What needs to be done: Verbatim output of the lines below is required, with the images omitted.

Rendered images with source text:
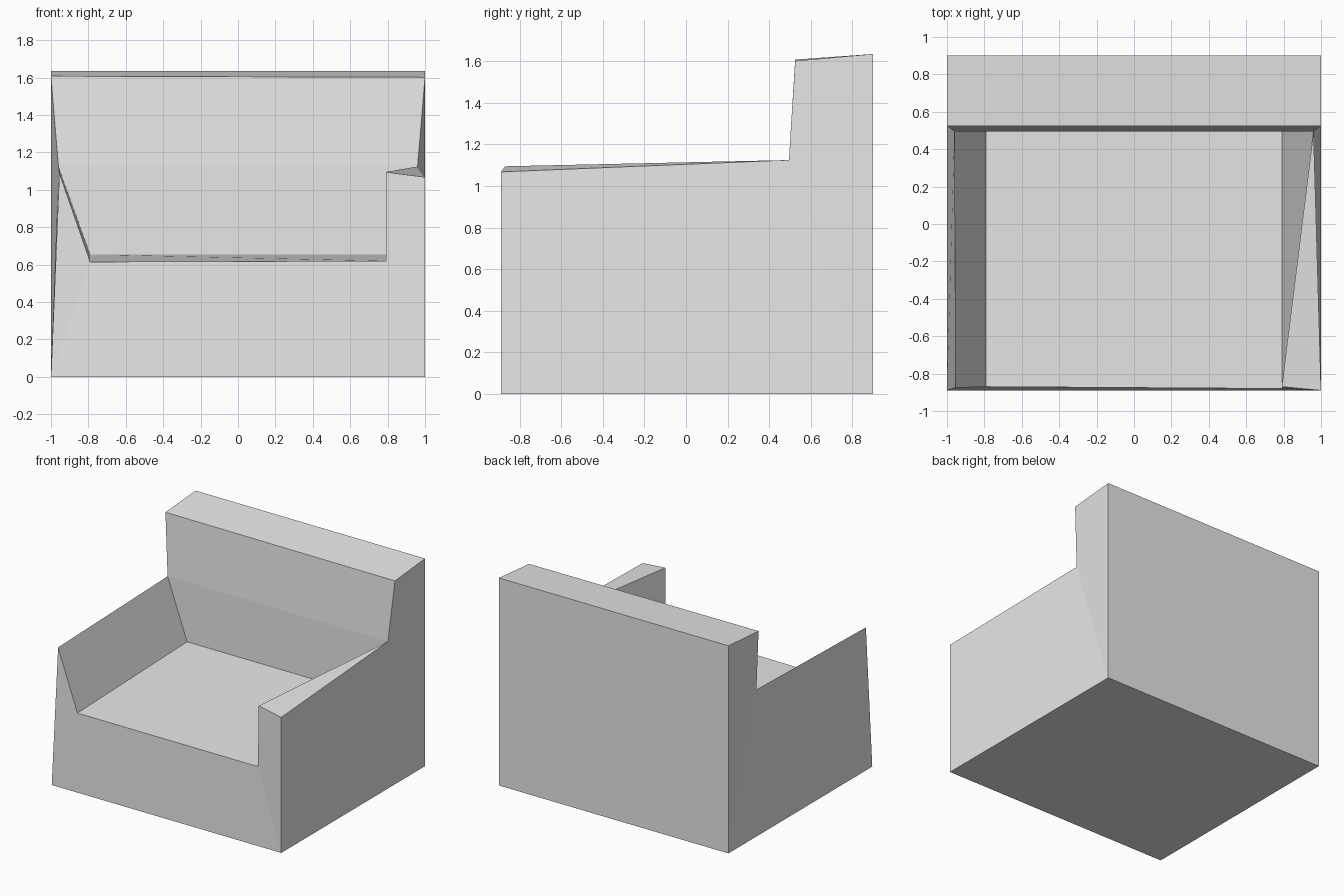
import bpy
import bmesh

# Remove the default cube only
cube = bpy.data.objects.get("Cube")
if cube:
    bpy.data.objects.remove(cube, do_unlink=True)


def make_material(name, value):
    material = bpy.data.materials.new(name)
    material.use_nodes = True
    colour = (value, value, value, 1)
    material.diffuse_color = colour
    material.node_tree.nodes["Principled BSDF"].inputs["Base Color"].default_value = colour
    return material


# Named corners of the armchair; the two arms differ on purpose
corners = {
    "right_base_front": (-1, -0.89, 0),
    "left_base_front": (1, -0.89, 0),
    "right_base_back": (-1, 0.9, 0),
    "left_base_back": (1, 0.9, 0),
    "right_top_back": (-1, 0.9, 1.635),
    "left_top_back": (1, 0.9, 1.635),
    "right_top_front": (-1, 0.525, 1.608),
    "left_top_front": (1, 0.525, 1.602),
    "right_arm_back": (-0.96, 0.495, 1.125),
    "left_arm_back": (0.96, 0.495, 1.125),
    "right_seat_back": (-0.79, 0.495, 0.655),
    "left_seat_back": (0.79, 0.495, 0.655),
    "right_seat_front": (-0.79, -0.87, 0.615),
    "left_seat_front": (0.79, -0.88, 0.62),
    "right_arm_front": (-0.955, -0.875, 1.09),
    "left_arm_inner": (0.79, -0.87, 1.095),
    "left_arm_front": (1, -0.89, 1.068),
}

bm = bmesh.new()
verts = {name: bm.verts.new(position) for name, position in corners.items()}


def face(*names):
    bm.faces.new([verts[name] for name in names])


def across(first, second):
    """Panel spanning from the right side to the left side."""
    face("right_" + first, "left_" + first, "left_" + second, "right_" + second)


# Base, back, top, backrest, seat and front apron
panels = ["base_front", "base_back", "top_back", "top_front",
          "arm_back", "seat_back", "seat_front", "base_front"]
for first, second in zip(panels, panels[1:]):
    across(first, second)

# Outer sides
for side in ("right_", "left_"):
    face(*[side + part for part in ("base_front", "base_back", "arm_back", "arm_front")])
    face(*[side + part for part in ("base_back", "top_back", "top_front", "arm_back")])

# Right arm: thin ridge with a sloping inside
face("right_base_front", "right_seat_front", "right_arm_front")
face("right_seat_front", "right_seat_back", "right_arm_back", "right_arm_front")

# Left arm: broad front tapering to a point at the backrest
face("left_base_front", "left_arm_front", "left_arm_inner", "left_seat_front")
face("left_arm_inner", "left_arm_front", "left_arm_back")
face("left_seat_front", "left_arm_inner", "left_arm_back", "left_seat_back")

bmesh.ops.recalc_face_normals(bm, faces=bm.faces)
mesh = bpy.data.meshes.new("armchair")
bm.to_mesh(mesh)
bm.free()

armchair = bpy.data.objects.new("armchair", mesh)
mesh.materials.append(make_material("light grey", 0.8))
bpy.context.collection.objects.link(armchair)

Answer to this exercise:
import bpy
import bmesh

# Remove the default cube only
cube = bpy.data.objects.get("Cube")
if cube:
    bpy.data.objects.remove(cube, do_unlink=True)


def make_material(name, value):
    material = bpy.data.materials.new(name)
    material.use_nodes = True
    colour = (value, value, value, 1)
    material.diffuse_color = colour
    material.node_tree.nodes["Principled BSDF"].inputs["Base Color"].default_value = colour
    return material


# Named corners of the armchair; the two arms differ on purpose
corners = {
    "right_base_front": (-1, -0.89, 0),
    "left_base_front": (1, -0.89, 0),
    "right_base_back": (-1, 0.9, 0),
    "left_base_back": (1, 0.9, 0),
    "right_top_back": (-1, 0.9, 1.635),
    "left_top_back": (1, 0.9, 1.635),
    "right_top_front": (-1, 0.525, 1.608),
    "left_top_front": (1, 0.525, 1.602),
    "right_arm_back": (-0.96, 0.495, 1.125),
    "left_arm_back": (0.96, 0.495, 1.125),
    "right_seat_back": (-0.79, 0.495, 0.655),
    "left_seat_back": (0.79, 0.495, 0.655),
    "right_seat_front": (-0.79, -0.87, 0.615),
    "left_seat_front": (0.79, -0.88, 0.62),
    "right_arm_front": (-0.955, -0.875, 1.09),
    "left_arm_inner": (0.79, -0.87, 1.095),
    "left_arm_front": (1, -0.89, 1.068),
}

bm = bmesh.new()
verts = {name: bm.verts.new(position) for name, position in corners.items()}


def face(*names):
    bm.faces.new([verts[name] for name in names])


def across(first, second):
    """Panel spanning from the right side to the left side."""
    face("right_" + first, "left_" + first, "left_" + second, "right_" + second)


# Base, back, top, backrest, seat and front apron
panels = ["base_front", "base_back", "top_back", "top_front",
          "arm_back", "seat_back", "seat_front", "base_front"]
for first, second in zip(panels, panels[1:]):
    across(first, second)

# Outer sides
for side in ("right_", "left_"):
    face(*[side + part for part in ("base_front", "base_back", "arm_back", "arm_front")])
    face(*[side + part for part in ("base_back", "top_back", "top_front", "arm_back")])

# Right arm: thin ridge with a sloping inside
face("right_base_front", "right_seat_front", "right_arm_front")
face("right_seat_front", "right_seat_back", "right_arm_back", "right_arm_front")

# Left arm: broad front tapering to a point at the backrest
face("left_base_front", "left_arm_front", "left_arm_inner", "left_seat_front")
face("left_arm_inner", "left_arm_front", "left_arm_back")
face("left_seat_front", "left_arm_inner", "left_arm_back", "left_seat_back")

bmesh.ops.recalc_face_normals(bm, faces=bm.faces)
mesh = bpy.data.meshes.new("armchair")
bm.to_mesh(mesh)
bm.free()

armchair = bpy.data.objects.new("armchair", mesh)
mesh.materials.append(make_material("light grey", 0.8))
bpy.context.collection.objects.link(armchair)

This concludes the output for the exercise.